Free to do as they pleased, the 25-year-old Alhazmi and 26-year-old Almihdhar went about their terrorist training in southern California. They told people they were buddies from Saudi Arabia hoping to learn English and become commercial airline pilots. The clean-shaven Alhazmi and Almihdhar played soccer in the park with other Muslim men and prayed the required five times a day at the area mosque. They bought season passes to Sea World and dined on fast food, leaving the burger wrappers strewn around their sparsely furnished apartment.

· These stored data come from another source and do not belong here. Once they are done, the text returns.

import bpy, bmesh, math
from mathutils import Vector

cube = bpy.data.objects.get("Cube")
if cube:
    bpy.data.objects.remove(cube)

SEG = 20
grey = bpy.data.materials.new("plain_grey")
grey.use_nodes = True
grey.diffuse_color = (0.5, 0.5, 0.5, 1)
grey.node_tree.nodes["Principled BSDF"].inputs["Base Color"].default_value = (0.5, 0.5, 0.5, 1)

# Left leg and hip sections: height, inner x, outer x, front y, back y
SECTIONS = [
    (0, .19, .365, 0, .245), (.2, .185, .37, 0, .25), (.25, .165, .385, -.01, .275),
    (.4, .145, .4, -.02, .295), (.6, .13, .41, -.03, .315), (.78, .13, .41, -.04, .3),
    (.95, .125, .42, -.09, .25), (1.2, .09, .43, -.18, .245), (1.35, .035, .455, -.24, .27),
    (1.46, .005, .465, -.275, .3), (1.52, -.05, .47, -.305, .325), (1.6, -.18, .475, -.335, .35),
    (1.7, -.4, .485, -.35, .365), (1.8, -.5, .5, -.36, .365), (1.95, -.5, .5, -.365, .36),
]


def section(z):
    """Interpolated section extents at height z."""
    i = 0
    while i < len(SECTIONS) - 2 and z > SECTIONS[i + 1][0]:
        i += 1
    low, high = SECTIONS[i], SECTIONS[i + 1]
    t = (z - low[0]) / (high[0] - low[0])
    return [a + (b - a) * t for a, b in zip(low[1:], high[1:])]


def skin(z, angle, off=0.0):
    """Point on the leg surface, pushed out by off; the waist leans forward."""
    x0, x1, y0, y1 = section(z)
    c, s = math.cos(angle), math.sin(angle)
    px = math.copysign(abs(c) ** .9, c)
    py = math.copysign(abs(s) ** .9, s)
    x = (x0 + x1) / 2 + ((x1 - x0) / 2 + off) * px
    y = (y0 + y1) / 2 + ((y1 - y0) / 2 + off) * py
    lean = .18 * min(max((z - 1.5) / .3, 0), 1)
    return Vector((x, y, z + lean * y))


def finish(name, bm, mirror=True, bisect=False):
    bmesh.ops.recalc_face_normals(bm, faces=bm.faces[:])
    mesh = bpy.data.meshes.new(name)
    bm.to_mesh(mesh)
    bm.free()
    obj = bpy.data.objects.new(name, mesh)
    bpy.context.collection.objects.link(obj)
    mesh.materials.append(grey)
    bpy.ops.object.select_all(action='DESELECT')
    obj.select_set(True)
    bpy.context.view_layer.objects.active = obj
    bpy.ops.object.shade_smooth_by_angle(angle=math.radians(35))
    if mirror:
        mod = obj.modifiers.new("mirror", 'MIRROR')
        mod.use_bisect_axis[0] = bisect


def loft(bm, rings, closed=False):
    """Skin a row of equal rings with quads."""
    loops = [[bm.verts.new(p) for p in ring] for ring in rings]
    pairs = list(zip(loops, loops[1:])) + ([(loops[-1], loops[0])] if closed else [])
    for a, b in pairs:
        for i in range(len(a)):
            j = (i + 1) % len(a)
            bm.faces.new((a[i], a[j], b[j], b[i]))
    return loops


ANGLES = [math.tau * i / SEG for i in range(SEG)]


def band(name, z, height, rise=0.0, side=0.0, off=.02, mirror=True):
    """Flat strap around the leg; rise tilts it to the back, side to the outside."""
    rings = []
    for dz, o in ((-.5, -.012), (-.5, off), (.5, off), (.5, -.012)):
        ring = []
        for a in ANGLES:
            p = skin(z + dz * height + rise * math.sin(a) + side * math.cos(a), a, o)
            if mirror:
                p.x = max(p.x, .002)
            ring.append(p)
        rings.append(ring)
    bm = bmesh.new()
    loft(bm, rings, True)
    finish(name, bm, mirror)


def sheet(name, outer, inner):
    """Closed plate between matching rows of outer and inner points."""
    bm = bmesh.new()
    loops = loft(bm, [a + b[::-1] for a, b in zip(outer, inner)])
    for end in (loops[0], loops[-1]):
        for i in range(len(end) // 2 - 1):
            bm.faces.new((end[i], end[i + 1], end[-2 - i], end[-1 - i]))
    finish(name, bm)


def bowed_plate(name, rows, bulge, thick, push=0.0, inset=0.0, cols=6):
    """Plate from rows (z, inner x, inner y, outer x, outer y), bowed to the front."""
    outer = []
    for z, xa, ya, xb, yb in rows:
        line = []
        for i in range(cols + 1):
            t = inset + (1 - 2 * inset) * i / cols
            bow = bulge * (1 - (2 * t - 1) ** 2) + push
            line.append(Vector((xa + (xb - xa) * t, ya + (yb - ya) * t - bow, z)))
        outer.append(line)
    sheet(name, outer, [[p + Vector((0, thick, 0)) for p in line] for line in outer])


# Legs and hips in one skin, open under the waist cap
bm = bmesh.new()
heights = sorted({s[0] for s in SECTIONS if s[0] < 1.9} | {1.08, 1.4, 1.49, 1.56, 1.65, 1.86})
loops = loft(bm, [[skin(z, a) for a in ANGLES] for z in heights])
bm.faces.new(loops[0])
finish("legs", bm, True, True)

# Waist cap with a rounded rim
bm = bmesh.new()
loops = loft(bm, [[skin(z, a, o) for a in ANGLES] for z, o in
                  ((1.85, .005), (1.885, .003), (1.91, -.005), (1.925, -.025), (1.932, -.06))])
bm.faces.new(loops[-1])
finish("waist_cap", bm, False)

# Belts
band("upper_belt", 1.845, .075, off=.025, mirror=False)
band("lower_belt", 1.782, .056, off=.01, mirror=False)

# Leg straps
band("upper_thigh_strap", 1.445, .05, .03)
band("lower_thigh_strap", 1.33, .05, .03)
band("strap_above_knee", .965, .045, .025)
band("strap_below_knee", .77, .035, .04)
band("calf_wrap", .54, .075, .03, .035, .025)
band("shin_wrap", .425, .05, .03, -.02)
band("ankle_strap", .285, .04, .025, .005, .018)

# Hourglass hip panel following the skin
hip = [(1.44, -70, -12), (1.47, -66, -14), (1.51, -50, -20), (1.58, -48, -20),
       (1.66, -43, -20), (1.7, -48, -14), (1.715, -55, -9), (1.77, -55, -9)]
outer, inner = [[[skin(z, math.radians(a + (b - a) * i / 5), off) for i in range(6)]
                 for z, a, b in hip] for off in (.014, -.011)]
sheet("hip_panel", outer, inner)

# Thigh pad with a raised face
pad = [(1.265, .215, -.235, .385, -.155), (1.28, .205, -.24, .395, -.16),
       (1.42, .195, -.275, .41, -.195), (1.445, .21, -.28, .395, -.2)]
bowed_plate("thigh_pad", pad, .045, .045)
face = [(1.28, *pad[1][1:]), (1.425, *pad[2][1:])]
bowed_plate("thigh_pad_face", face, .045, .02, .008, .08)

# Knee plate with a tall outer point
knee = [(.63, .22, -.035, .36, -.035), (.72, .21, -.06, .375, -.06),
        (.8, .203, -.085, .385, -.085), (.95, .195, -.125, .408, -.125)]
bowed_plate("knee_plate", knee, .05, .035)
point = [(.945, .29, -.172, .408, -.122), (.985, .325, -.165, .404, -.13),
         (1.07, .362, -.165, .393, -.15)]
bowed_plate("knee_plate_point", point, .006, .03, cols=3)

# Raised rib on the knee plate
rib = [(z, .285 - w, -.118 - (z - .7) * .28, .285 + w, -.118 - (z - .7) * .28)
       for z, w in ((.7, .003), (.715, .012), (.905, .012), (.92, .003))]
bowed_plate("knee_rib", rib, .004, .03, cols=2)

And, despite their religious convictions, the men frequented area strip clubs.
Neither man lost sight of the primary mission: learning to fly. Almihdhar and Alhazmi took their flight lessons seriously, but they were impossible to teach. Instructor Rick Garza at Sorbi’s Flying Club gave both men a half-dozen classes on the ground before taking them up in a single-engine Cessna in May. “They were only interested in flying big jets,” Garza recalls. But Garza soon gave up on his hapless students. “I just thought they didn’t have the aptitude,” he says. “They were like Dumb and Dumber.”
With Mark Hosenball, Tamara Lipper and Eleanor Clift in Washington, Andrew Murr and Jamie Reno in San Diego